The kitchen island is topped with PaperStone in slate and wrapped in the same steel used to clad the house’s facade. “We matched the color to create a ‘2001: Space Odyssey’ monolith,” Garlick says. He and his wife, Susan Elliott, a chef, cook at the commercial Wolf range they purchased at a restaurant supply store.
Renowned for its iconic midcentury architecture and legendary celebrity habitués—Frank Sinatra, Ava Gardner, Bob Hope, and Elizabeth Taylor among them—the Southern California desert, with its dry air and dramatic landscape, has long been a draw for Hollywood. Architect Sean Lockyer designed this house and cited Richard Neutra’s celebrated Kaufmann House, in Palm Springs, just 30 minutes away, as a point of inspiration.
Floor-to-ceiling windows highlight the native plantings and landscape.
At the base of Echo Mountain in Phoenix, a geometric home by Wendell Burnette opens up to the surrounding desert landscape. “One volume gets the city and the valley,” says Burnette, “and the pool frames nothing but sky. There’s a dialogue experientially between these two elemental volumes. They talk to each other.”

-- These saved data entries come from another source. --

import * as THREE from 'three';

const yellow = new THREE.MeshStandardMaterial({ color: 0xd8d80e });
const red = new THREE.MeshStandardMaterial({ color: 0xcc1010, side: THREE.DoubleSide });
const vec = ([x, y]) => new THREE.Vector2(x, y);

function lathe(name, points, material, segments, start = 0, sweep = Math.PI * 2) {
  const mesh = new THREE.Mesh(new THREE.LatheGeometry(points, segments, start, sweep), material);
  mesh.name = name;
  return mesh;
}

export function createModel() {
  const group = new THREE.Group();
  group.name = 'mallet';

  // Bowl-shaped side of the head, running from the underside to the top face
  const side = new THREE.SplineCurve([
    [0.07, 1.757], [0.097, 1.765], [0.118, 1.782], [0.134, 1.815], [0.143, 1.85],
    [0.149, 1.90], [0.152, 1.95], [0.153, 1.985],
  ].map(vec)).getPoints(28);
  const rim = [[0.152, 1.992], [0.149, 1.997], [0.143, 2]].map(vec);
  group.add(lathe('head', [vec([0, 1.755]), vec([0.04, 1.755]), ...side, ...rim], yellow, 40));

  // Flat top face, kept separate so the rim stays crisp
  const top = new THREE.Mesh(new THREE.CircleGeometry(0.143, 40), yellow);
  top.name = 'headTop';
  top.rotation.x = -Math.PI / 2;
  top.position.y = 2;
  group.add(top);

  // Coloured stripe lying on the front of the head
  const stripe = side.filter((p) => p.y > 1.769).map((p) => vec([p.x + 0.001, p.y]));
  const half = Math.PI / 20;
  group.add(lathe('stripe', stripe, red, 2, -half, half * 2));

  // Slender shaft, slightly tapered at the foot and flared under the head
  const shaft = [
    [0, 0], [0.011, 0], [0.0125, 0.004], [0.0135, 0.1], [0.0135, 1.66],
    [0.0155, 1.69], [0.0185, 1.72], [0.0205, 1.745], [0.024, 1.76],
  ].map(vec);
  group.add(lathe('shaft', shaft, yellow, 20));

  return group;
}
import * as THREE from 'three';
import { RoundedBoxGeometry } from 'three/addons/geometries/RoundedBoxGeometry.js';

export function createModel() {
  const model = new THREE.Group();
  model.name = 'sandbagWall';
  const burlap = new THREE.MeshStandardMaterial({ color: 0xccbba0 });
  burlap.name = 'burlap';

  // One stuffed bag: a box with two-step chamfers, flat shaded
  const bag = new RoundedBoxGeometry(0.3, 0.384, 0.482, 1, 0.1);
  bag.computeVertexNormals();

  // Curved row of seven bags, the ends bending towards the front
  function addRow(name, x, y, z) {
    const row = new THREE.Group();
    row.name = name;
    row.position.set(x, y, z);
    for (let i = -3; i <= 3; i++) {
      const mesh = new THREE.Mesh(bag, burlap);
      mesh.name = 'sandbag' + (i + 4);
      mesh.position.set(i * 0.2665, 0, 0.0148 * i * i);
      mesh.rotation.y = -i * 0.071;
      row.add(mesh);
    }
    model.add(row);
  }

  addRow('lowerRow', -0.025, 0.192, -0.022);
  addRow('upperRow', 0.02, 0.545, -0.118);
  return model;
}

For the landscape design, Burnette sought to maintain the property’s natural vegetation and rocky ground surface.
Jim Murren’s prefab house in Sin City, designed by Marmol Radziner, is as artful as it is art-filled, thanks to an asymmetrical arrangement of solids and voids.
Murren chose maintenance-free materials, such as Stepstone precast concrete pavers for exterior decks and river-rock-covered flat roofs. He recalls his neighbors’ astonishment and delight when “we went from a giant hole in the ground to a two-story house in just four days.”
Architect Maurice McKenzie was inspired by symmetrical design, and the resulting linear and stark-white architecture makes a statement against the dry desert terrain. Photo by: JUCO
The interiors are kitted out with midcentury furniture befitting the architecture.